▶ _ABOUT THIS TASK_
Wherever a line below holds the word "trunk", copy that line.
GIVEN INFORMATION below:
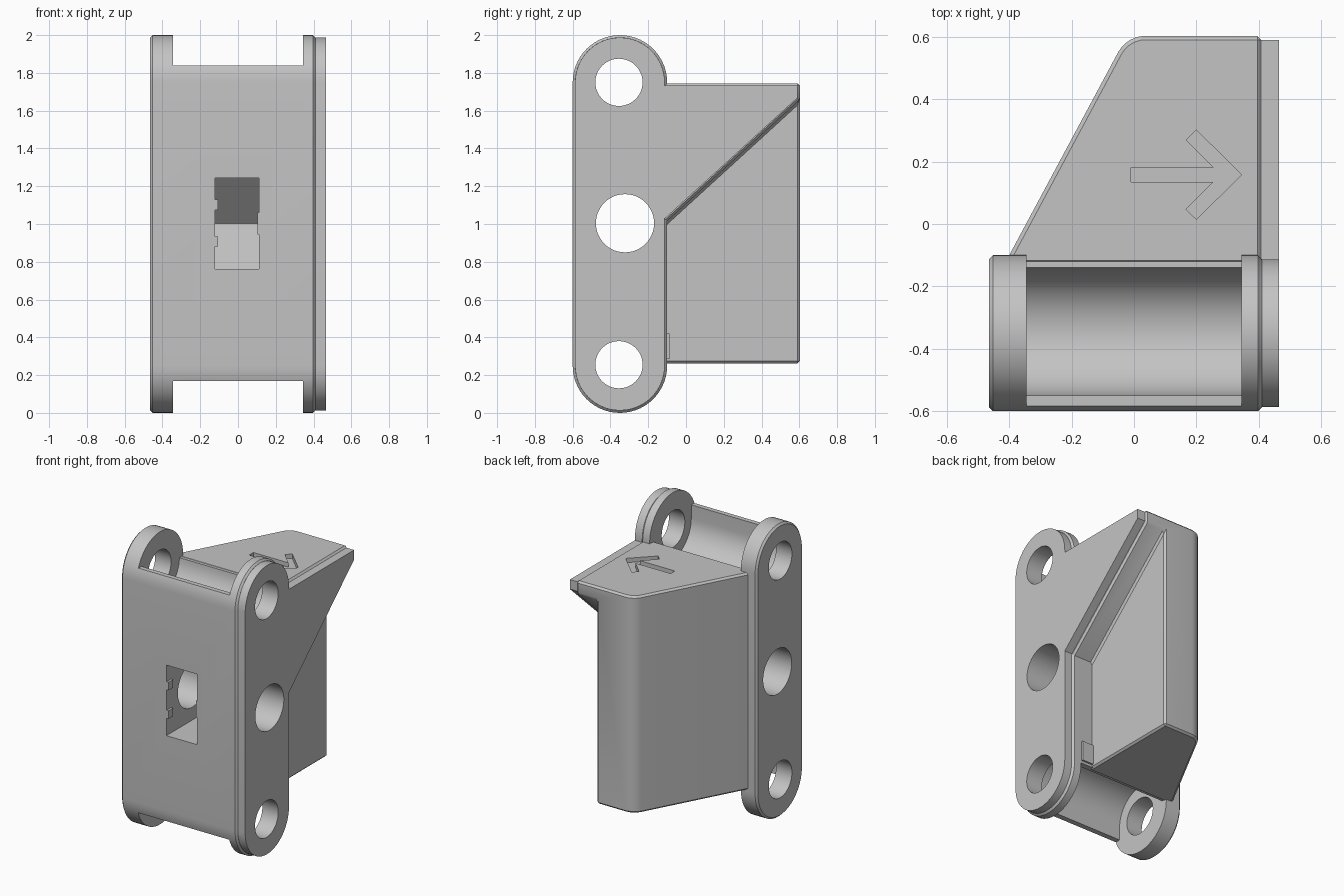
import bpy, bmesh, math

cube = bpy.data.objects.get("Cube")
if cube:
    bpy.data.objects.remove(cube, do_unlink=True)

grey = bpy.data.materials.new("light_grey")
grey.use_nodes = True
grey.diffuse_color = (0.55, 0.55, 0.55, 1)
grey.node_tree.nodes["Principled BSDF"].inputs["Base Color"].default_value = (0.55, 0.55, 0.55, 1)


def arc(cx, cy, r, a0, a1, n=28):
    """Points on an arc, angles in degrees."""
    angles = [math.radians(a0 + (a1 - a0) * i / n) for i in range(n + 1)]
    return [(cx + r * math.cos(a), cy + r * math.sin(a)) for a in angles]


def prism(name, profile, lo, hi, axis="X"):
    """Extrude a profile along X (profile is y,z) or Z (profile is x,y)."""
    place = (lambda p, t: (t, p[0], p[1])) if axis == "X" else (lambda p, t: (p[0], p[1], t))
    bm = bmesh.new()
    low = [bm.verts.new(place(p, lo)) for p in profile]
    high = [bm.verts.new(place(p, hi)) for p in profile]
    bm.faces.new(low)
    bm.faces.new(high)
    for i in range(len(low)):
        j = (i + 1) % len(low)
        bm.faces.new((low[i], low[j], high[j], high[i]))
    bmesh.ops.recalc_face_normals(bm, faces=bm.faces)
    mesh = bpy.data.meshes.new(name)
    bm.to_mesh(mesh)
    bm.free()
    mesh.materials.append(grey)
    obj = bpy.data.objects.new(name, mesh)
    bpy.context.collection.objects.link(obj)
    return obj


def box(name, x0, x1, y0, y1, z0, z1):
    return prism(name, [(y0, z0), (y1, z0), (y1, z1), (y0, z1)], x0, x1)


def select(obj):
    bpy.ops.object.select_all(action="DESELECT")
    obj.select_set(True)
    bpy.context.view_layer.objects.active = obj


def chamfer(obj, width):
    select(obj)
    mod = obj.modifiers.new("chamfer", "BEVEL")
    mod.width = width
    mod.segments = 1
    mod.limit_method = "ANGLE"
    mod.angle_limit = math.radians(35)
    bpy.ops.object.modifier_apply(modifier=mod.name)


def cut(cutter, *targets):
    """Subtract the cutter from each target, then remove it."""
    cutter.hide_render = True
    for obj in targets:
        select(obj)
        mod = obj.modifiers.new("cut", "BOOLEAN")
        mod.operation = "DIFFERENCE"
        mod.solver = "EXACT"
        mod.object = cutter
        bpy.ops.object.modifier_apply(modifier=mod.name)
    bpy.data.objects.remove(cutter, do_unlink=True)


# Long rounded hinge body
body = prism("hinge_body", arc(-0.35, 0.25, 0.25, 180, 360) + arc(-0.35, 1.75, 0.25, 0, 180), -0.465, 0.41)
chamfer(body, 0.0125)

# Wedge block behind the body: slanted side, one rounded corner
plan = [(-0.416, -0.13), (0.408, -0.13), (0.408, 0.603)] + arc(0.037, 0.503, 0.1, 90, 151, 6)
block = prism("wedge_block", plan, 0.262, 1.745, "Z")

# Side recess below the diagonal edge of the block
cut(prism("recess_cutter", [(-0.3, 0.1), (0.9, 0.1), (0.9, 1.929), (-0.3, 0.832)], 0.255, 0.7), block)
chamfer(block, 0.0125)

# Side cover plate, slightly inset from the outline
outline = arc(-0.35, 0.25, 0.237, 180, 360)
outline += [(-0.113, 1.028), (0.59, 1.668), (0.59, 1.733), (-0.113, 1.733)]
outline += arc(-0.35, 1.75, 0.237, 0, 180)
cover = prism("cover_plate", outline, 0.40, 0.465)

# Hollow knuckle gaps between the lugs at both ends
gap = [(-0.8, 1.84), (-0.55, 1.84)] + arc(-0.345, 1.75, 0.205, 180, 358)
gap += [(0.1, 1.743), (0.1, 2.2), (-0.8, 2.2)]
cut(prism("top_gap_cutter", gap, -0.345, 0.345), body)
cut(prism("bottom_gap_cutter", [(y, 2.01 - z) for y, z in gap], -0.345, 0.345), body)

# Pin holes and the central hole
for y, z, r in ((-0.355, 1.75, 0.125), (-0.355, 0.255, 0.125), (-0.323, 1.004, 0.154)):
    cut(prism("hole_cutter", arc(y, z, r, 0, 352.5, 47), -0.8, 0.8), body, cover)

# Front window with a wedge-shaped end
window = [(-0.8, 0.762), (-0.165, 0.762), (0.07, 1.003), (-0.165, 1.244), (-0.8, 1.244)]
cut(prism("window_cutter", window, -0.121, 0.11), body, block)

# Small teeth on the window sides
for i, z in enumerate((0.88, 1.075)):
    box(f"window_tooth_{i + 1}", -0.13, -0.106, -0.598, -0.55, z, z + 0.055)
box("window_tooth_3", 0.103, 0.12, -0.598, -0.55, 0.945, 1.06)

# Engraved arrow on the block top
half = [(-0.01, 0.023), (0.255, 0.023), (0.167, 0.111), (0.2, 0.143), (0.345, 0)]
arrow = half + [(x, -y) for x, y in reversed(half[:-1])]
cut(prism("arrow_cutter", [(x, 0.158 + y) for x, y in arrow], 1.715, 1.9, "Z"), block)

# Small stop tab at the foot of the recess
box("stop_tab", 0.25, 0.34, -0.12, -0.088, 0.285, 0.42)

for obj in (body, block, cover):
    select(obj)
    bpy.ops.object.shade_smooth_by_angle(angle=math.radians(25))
End of GIVEN INFORMATION.
GIVEN INFORMATION below:
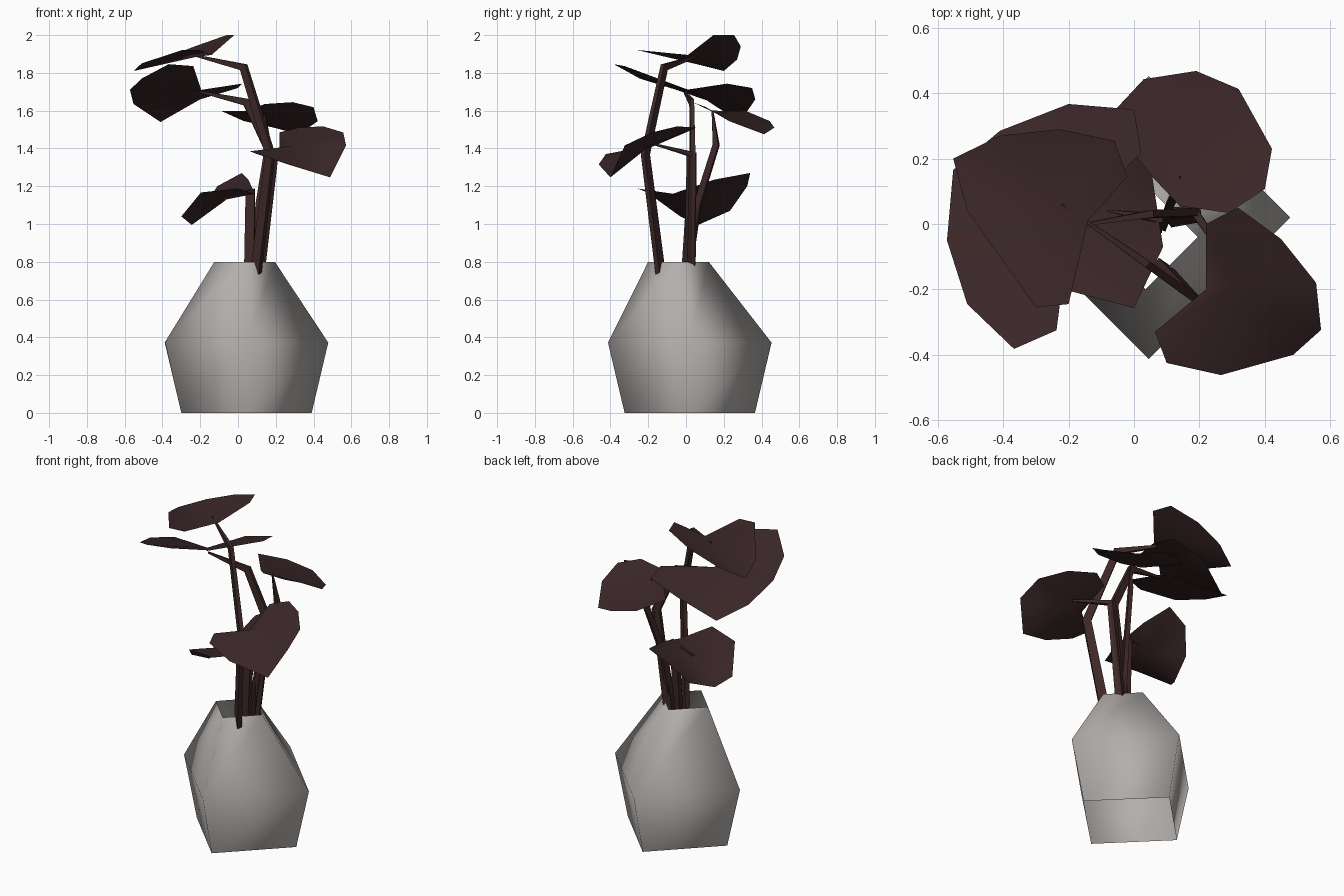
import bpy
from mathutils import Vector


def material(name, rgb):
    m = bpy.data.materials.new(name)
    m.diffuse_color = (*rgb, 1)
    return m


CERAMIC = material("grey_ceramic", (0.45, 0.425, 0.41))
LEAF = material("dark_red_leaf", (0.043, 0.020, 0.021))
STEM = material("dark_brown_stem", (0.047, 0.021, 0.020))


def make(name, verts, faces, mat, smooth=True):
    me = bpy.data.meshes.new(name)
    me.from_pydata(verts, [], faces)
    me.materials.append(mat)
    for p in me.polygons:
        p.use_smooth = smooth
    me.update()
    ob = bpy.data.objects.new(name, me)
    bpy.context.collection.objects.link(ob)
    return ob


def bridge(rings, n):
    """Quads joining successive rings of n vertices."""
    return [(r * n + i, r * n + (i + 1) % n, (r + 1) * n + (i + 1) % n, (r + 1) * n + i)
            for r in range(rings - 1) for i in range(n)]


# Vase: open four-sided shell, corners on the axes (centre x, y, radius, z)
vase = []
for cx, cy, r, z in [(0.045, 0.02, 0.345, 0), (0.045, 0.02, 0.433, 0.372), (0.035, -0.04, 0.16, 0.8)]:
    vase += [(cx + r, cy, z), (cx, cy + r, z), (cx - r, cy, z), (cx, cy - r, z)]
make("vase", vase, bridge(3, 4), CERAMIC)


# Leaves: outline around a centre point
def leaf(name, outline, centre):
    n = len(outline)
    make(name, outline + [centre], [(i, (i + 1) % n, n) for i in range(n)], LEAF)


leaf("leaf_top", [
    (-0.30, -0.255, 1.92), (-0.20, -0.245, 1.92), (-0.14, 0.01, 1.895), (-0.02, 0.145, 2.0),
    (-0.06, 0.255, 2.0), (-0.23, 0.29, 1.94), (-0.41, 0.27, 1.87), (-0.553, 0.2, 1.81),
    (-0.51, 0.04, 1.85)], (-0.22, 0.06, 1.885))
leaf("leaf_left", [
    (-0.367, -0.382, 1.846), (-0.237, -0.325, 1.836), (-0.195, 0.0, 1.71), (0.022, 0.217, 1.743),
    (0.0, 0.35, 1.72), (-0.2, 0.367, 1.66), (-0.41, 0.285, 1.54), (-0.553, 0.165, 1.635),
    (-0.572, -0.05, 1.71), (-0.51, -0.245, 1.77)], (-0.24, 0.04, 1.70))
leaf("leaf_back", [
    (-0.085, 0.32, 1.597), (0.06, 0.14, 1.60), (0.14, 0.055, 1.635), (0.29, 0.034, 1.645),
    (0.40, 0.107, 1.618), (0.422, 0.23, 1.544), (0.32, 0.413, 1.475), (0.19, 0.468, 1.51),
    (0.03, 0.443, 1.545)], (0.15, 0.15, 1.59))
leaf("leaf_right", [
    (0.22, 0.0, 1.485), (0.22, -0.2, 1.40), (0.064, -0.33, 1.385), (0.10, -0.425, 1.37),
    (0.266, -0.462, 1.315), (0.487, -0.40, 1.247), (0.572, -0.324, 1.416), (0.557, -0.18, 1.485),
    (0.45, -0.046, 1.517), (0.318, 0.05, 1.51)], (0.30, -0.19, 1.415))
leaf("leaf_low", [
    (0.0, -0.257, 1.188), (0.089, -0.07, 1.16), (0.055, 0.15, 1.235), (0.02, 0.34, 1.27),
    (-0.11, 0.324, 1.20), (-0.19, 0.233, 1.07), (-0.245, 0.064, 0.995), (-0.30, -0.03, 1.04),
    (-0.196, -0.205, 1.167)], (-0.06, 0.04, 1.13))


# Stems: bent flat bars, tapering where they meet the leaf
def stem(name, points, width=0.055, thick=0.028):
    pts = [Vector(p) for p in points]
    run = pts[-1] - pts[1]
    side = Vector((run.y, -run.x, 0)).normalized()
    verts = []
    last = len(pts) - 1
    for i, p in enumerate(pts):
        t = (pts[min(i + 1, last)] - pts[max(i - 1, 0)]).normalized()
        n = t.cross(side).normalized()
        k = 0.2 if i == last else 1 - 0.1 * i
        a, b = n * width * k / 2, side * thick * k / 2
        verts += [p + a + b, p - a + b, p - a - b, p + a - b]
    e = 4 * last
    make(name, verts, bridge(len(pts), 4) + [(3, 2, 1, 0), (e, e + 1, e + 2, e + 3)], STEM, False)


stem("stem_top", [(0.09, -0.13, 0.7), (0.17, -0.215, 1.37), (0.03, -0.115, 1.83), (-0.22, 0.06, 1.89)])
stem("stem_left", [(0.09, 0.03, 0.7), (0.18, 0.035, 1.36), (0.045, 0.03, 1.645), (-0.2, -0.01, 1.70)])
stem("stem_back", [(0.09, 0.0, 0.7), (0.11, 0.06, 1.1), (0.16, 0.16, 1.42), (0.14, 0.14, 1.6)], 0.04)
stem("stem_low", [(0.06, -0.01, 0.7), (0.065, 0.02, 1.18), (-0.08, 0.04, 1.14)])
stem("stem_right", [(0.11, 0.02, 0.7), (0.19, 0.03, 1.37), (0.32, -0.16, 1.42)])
End of GIVEN INFORMATION.
GIVEN INFORMATION below:
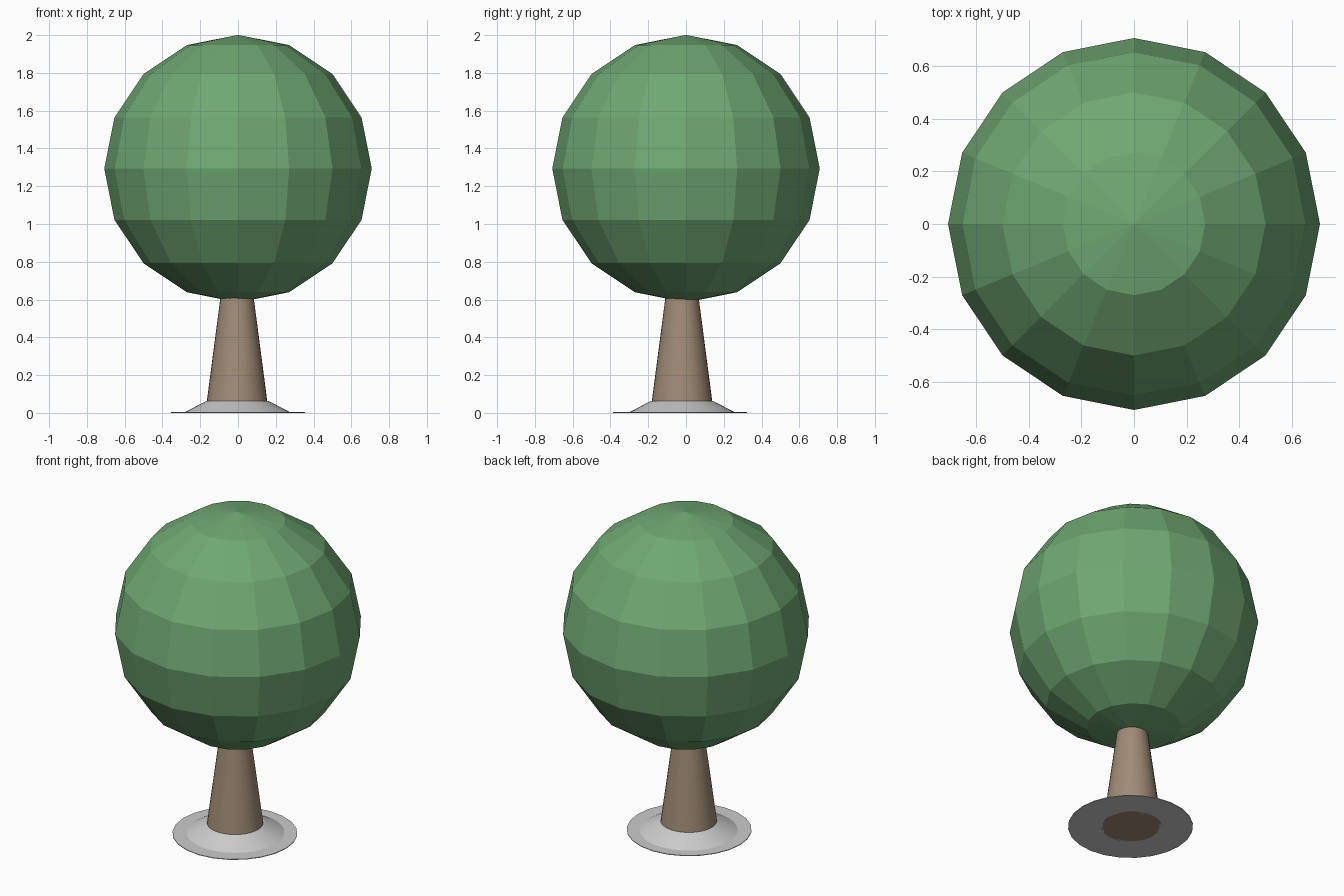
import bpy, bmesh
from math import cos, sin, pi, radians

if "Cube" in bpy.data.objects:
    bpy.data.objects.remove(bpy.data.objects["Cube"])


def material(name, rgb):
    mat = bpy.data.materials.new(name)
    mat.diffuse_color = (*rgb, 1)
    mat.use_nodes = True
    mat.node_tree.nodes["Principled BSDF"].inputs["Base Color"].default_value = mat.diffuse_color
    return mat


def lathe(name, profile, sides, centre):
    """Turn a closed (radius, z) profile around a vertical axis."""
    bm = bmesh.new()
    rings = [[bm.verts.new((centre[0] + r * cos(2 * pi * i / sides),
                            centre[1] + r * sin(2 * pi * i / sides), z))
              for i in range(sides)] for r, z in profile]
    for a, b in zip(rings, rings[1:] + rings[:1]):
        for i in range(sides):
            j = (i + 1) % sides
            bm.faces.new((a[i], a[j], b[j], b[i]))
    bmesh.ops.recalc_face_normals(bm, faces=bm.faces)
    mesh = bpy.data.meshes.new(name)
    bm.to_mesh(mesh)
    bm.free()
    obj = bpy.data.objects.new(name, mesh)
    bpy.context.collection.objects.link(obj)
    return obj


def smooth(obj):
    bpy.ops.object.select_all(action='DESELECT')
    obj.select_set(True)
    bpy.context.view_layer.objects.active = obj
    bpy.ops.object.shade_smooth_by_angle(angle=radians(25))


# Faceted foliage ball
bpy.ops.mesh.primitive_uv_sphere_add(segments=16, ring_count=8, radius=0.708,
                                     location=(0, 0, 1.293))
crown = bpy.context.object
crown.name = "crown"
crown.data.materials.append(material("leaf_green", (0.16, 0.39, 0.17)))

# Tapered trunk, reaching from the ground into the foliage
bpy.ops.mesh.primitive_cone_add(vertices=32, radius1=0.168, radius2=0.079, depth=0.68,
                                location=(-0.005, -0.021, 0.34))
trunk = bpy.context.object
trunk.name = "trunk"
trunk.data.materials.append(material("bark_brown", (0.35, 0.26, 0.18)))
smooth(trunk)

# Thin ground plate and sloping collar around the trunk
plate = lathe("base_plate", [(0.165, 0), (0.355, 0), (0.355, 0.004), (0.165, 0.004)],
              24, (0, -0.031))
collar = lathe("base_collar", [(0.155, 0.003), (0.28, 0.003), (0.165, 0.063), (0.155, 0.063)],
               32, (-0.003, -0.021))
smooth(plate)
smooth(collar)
End of GIVEN INFORMATION.
▶ _THE ANSWER_
# Tapered trunk, reaching from the ground into the foliage
trunk = bpy.context.object
trunk.name = "trunk"
trunk.data.materials.append(material("bark_brown", (0.35, 0.26, 0.18)))
smooth(trunk)
# Thin ground plate and sloping collar around the trunk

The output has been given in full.